WHAT THIS TASK INVOLVES
Copy exactly every line below, from the first through the one that contains "a = 2 * pi * i / n", and skip all pictures.

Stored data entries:
BEGIN

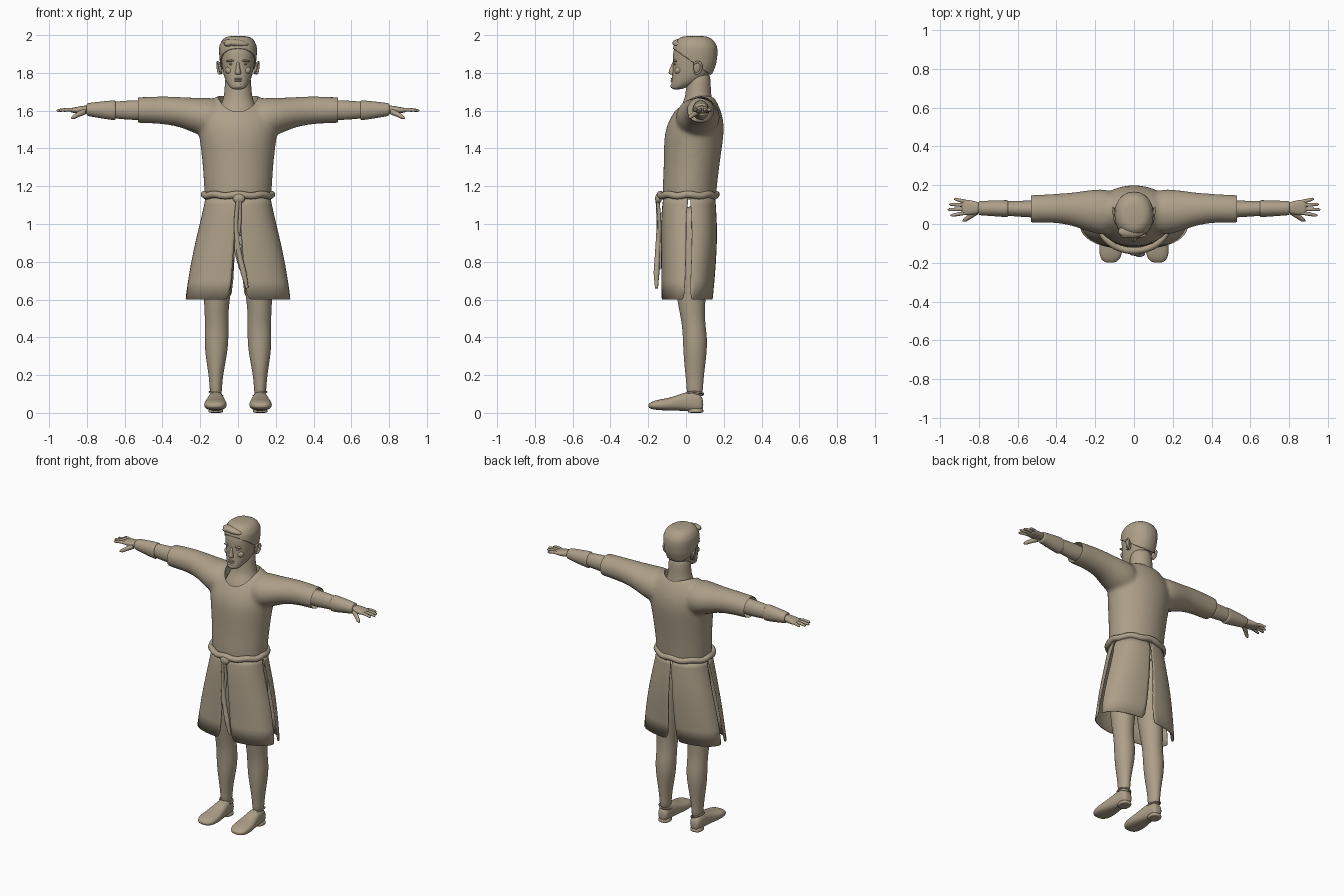
import bpy, bmesh
from math import sin, cos, pi, radians, copysign
from mathutils import Vector, Matrix

cube = bpy.data.objects.get("Cube")
if cube:
    bpy.data.objects.remove(cube)

clay = bpy.data.materials.new("warm_clay")
clay.use_nodes = True
TAN = (0.42, 0.35, 0.25, 1)
clay.diffuse_color = TAN
clay.node_tree.nodes["Principled BSDF"].inputs["Base Color"].default_value = TAN


def add(name, data, mirror=False, subdiv=0, thick=0):
    """Link a new object with the shared material and modifiers."""
    obj = bpy.data.objects.new(name, data)
    bpy.context.scene.collection.objects.link(obj)
    data.materials.append(clay)
    if isinstance(data, bpy.types.Mesh):
        data.shade_smooth()
    if subdiv:
        mod = obj.modifiers.new("Subdivision", "SUBSURF")
        mod.levels = mod.render_levels = subdiv
    if thick:
        obj.modifiers.new("Solidify", "SOLIDIFY").thickness = thick
    if mirror:
        obj.modifiers.new("Mirror", "MIRROR")
    return obj


def to_mesh(name, bm):
    bmesh.ops.recalc_face_normals(bm, faces=bm.faces)
    mesh = bpy.data.meshes.new(name)
    bm.to_mesh(mesh)
    bm.free()
    return mesh


def power(v, e):
    return copysign(abs(v) ** e, v)


def loft(bm, axis, rows, e=1.0, flip=1, n=20):
    """Skin rounded rings; a row is (position, u min, u max, v min, v max)."""
    grow = 6 / (4 + 2 * cos(2 * pi / n))
    rings = []
    for p, u0, u1, v0, v1 in rows:
        ring = []
        for i in range(n):
            a = 2 * pi * i / n
            u = (u0 + u1) / 2 + (u1 - u0) / 2 * grow * power(cos(a), e)
            v = (v0 + v1) / 2 + (v1 - v0) / 2 * grow * power(sin(a), e)
            x, y, z = {"x": (p, u, v), "y": (u, p, v), "z": (u, v, p)}[axis]
            ring.append(bm.verts.new((x * flip, y, z)))
        rings.append(ring)
    for a, b in zip(rings, rings[1:]):
        for i in range(n):
            j = (i + 1) % n
            bm.faces.new((a[i], a[j], b[j], b[i]))
    bm.faces.new(rings[0])
    bm.faces.new(rings[-1])


def part(name, axis, rows, mirror=False, e=1.0):
    bm = bmesh.new()
    loft(bm, axis, rows, e)
    return add(name, to_mesh(name, bm), mirror, 2)


def upright(rows):
    """Expand (z, half width, front y, back y) to loft rows."""
    return [(z, -w, w, f, b) for z, w, f, b in rows]


def tube(name, points, radius, mirror=False, cyclic=False):
    """Tapered cord; a point is (x, y, z, radius scale)."""
    curve = bpy.data.curves.new(name, "CURVE")
    curve.dimensions = "3D"
    curve.bevel_depth, curve.bevel_resolution = radius, 3
    curve.use_fill_caps = True
    curve.resolution_u = 6
    spline = curve.splines.new("BEZIER")
    spline.bezier_points.add(len(points) - 1)
    spline.use_cyclic_u = cyclic
    for bp, (x, y, z, r) in zip(spline.bezier_points, points):
        bp.co, bp.radius = (x, y, z), r
        bp.handle_left_type = bp.handle_right_type = "AUTO"
    return add(name, curve, mirror)


def blob(name, centre, size, mirror=False, turn=0, axis="Y"):
    bm = bmesh.new()
    mat = Matrix.Translation(centre) @ Matrix.Rotation(radians(turn), 4, axis) @ Matrix.Diagonal((*size, 1))
    bmesh.ops.create_uvsphere(bm, u_segments=20, v_segments=12, radius=1, matrix=mat)
    return add(name, to_mesh(name, bm), mirror)


def cut(bm, point, normal):
    bmesh.ops.bisect_plane(bm, geom=bm.verts[:] + bm.edges[:] + bm.faces[:],
                           plane_co=point, plane_no=normal, clear_outer=True)


# Tunic: torso and sleeves fused, then opened at neck, cuffs and waist
bm = bmesh.new()
loft(bm, "z", upright([
    (1.08, .17, -.12, .155), (1.17, .178, -.125, .16), (1.3, .185, -.117, .175),
    (1.42, .198, -.117, .192), (1.5, .212, -.11, .202), (1.57, .21, -.08, .195),
    (1.63, .175, -.035, .172), (1.67, .125, -.005, .15), (1.69, .08, .02, .13)]))
for side in (1, -1):
    loft(bm, "x", [
        (.08, -.06, .18, 1.44, 1.675), (.2, -.055, .18, 1.465, 1.665),
        (.3, -.012, .163, 1.515, 1.672), (.4, .008, .155, 1.53, 1.677),
        (.5, .006, .15, 1.535, 1.672), (.58, .006, .15, 1.535, 1.67)], flip=side)
body = add("tunic_source", to_mesh("tunic_source", bm), subdiv=2)
remesh = body.modifiers.new("Remesh", "REMESH")
remesh.mode, remesh.voxel_size = "VOXEL", .012
smooth = body.modifiers.new("Smooth", "SMOOTH")
smooth.factor, smooth.iterations = .5, 8

bm = bmesh.new()
bmesh.ops.create_cone(bm, cap_ends=True, segments=48, radius1=.105, radius2=.105, depth=.4,
                      matrix=Matrix.Translation((0, .045, 1.75)))
cutter = add("neck_cutter", to_mesh("neck_cutter", bm))
cutter.hide_render = True
cutter.hide_set(True)
boolean = body.modifiers.new("Neckline", "BOOLEAN")
boolean.operation, boolean.object = "DIFFERENCE", cutter
graph = bpy.context.evaluated_depsgraph_get()
fused = bpy.data.meshes.new_from_object(body.evaluated_get(graph))
bpy.data.objects.remove(body)
bpy.data.objects.remove(cutter)
bm = bmesh.new()
bm.from_mesh(fused)
cut(bm, (.53, 0, 0), (1, 0, 0))
cut(bm, (-.53, 0, 0), (-1, 0, 0))
cut(bm, (0, 0, 1.13), (0, 0, -1))
mesh = to_mesh("tunic", bm)
mesh.materials.clear()
tunic = add("tunic", mesh)
mesh.set_sharp_from_angle(angle=radians(40))

# Skirt: four flared panels with slits at the front, back and sides
SKIRT = [(1.14, .172, -.12, .155), (1.07, .186, -.13, .16), (.95, .215, -.132, .166),
         (.8, .25, -.132, .16), (.6, .28, -.13, .142)]
for name, start, sign, mid_gap in (("front_skirt_panels", -90, 1, 6), ("back_skirt_panels", 90, -1, 4)):
    bm = bmesh.new()
    steps, grid = 12, []
    for k, (z, w, f, b) in enumerate(SKIRT):
        first = start + sign * mid_gap * k / 4
        last = -sign * (4 if k else 0)
        ring = []
        for i in range(steps + 1):
            a = radians(first + (last - first) * i / steps)
            ring.append(bm.verts.new((w * power(cos(a), .85),
                                      (f + b) / 2 + (b - f) / 2 * power(sin(a), .85), z)))
        grid.append(ring)
    for a, b in zip(grid, grid[1:]):
        for i in range(steps):
            bm.faces.new((a[i], a[i + 1], b[i + 1], b[i]))
    add(name, to_mesh(name, bm), True, 1, .006)

# Rope belt with knot and two hanging ends
tube("belt", [(.178 * cos(i * pi / 8), .012 + .148 * sin(i * pi / 8), 1.157 - .008 * (i % 2), 1)
              for i in range(16)], .019, cyclic=True)
blob("belt_knot", (.005, -.146, 1.135), (.032, .018, .027))
tube("long_belt_end", [(0, -.15, 1.13, .8), (-.01, -.145, 1.0, .8), (.005, -.15, .85, 1),
                       (.03, -.156, .74, 1.1), (.048, -.156, .66, .6)], .014)
tube("short_belt_end", [(.01, -.15, 1.13, .8), (.008, -.14, 1.0, .8), (-.008, -.146, .87, 1),
                        (.012, -.14, .76, .5)], .012)

# Legs and shoes
part("legs", "z", [
    (.08, .085, .148, .005, .088), (.15, .085, .15, .003, .09), (.22, .076, .158, -.005, .097),
    (.32, .056, .174, -.014, .11), (.4, .05, .177, -.016, .112), (.48, .052, .174, -.022, .1),
    (.56, .05, .178, -.04, .1), (.7, .03, .185, -.06, .108), (.9, .012, .18, -.075, .125),
    (1.1, .005, .165, -.08, .13)], True)
part("shoes", "y", [
    (.092, .095, .14, .02, .07), (.075, .082, .152, .008, .1), (.03, .078, .157, .008, .118),
    (-.03, .07, .165, .012, .1), (-.09, .06, .178, .012, .078), (-.15, .06, .18, .015, .07),
    (-.185, .075, .168, .02, .058), (-.2, .1, .145, .03, .045)], True, .8)
part("heels", "z", [(0, .083, .153, .012, .09), (.004, .08, .156, .01, .092),
                    (.03, .08, .155, .01, .092)], True, .8)
tube("shoe_collars", [(.117 + .034 * cos(i * pi / 4), .045 + .046 * sin(i * pi / 4),
                       .1 + .01 * cos(i * pi / 4), 1) for i in range(8)], .005, True, True)

# Forearms, wrist wraps and hands
part("forearms", "x", [
    (.45, .03, .125, 1.55, 1.655), (.55, .035, .12, 1.55, 1.656), (.65, .042, .118, 1.558, 1.648),
    (.75, .05, .115, 1.573, 1.638), (.82, .055, .112, 1.583, 1.63)], True)
part("wrist_wraps", "x", [
    (.645, .036, .122, 1.55, 1.653), (.655, .035, .123, 1.549, 1.655), (.73, .041, .121, 1.56, 1.648),
    (.795, .045, .118, 1.572, 1.64), (.803, .047, .117, 1.575, 1.638)], True)
part("palms", "x", [
    (.79, .058, .11, 1.588, 1.628), (.82, .05, .117, 1.585, 1.626), (.85, .046, .124, 1.585, 1.62),
    (.88, .048, .126, 1.59, 1.615), (.89, .055, .12, 1.594, 1.611)], True, .85)
for name, y, tip_x, tip_y in (("index_fingers", .057, .945, .045), ("middle_fingers", .077, .96, .074),
                              ("ring_fingers", .097, .952, .101), ("little_fingers", .115, .928, .128)):
    tube(name, [(.865, y, 1.603, 1), ((.865 + tip_x) / 2, (y + tip_y) / 2, 1.605, 1),
                (tip_x - .008, tip_y, 1.601, .8), (tip_x, tip_y, 1.6, .3)], .0095, True)
tube("thumbs", [(.815, .062, 1.595, 1.4), (.845, .04, 1.58, 1.1), (.87, .022, 1.566, .9),
                (.882, .016, 1.56, .35)], .012, True)

# Neck and head
part("neck", "z", upright([
    (1.52, .13, -.06, .15), (1.58, .112, -.048, .148), (1.62, .095, -.03, .145),
    (1.66, .077, -.005, .136), (1.72, .069, .0, .13), (1.82, .068, .01, .13)]))
HEAD = [(1.712, .026, -.07, -.03), (1.722, .042, -.079, .0), (1.75, .062, -.077, .075),
        (1.79, .077, -.073, .13), (1.84, .085, -.068, .15), (1.89, .09, -.07, .157),
        (1.93, .09, -.064, .155), (1.962, .075, -.045, .135), (1.982, .045, -.015, .1)]
part("head", "z", upright(HEAD), e=.92)

# Short hair: enlarged skull cut along a sloping hairline, with a swept fringe
bm = bmesh.new()
loft(bm, "z", upright([(z + .014 * k / 8, w + .009, f - .002, b + .009)
                       for k, (z, w, f, b) in enumerate(HEAD)]), .92)
bmesh.ops.subdivide_edges(bm, edges=bm.edges, cuts=1, use_grid_fill=True, smooth=.5)
cut(bm, (0, -.07, 1.93), Vector((0, -.165, -.235)))
add("hair", to_mesh("hair", bm), subdiv=1, thick=.008)
blob("fringe", (-.012, -.038, 1.957), (.07, .034, .021), turn=6)
blob("fringe_tuft", (-.045, -.05, 1.957), (.03, .022, .016), turn=-14)

# Face
part("nose", "z", [
    (1.79, -.013, .013, -.083, -.05), (1.797, -.018, .018, -.092, -.05), (1.81, -.014, .014, -.092, -.05),
    (1.835, -.009, .009, -.08, -.05), (1.862, -.009, .009, -.071, -.05)])
blob("eyes", (.034, -.055, 1.846), (.014, .009, .006), True)
blob("brows", (.036, -.058, 1.864), (.028, .011, .006), True, 6)
blob("cheeks", (.045, -.04, 1.812), (.024, .021, .02), True, -25)
blob("upper_lip", (0, -.073, 1.769), (.024, .008, .0045))
blob("lower_lip", (0, -.073, 1.758), (.02, .009, .005))
blob("chin", (0, -.066, 1.73), (.025, .016, .014))
blob("ears", (.094, .06, 1.825), (.009, .021, .034), True, 14, "Y")
tube("ear_rims", [(.092, .045, 1.8, .8), (.1, .062, 1.797, 1), (.107, .08, 1.825, 1),
                  (.108, .072, 1.855, 1), (.102, .048, 1.852, .9), (.093, .042, 1.835, .7)], .006, True)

END

WRITTEN REPLY
import bpy, bmesh
from math import sin, cos, pi, radians, copysign
from mathutils import Vector, Matrix

cube = bpy.data.objects.get("Cube")
if cube:
    bpy.data.objects.remove(cube)

clay = bpy.data.materials.new("warm_clay")
clay.use_nodes = True
TAN = (0.42, 0.35, 0.25, 1)
clay.diffuse_color = TAN
clay.node_tree.nodes["Principled BSDF"].inputs["Base Color"].default_value = TAN


def add(name, data, mirror=False, subdiv=0, thick=0):
    """Link a new object with the shared material and modifiers."""
    obj = bpy.data.objects.new(name, data)
    bpy.context.scene.collection.objects.link(obj)
    data.materials.append(clay)
    if isinstance(data, bpy.types.Mesh):
        data.shade_smooth()
    if subdiv:
        mod = obj.modifiers.new("Subdivision", "SUBSURF")
        mod.levels = mod.render_levels = subdiv
    if thick:
        obj.modifiers.new("Solidify", "SOLIDIFY").thickness = thick
    if mirror:
        obj.modifiers.new("Mirror", "MIRROR")
    return obj


def to_mesh(name, bm):
    bmesh.ops.recalc_face_normals(bm, faces=bm.faces)
    mesh = bpy.data.meshes.new(name)
    bm.to_mesh(mesh)
    bm.free()
    return mesh


def power(v, e):
    return copysign(abs(v) ** e, v)


def loft(bm, axis, rows, e=1.0, flip=1, n=20):
    """Skin rounded rings; a row is (position, u min, u max, v min, v max)."""
    grow = 6 / (4 + 2 * cos(2 * pi / n))
    rings = []
    for p, u0, u1, v0, v1 in rows:
        ring = []
        for i in range(n):
            a = 2 * pi * i / n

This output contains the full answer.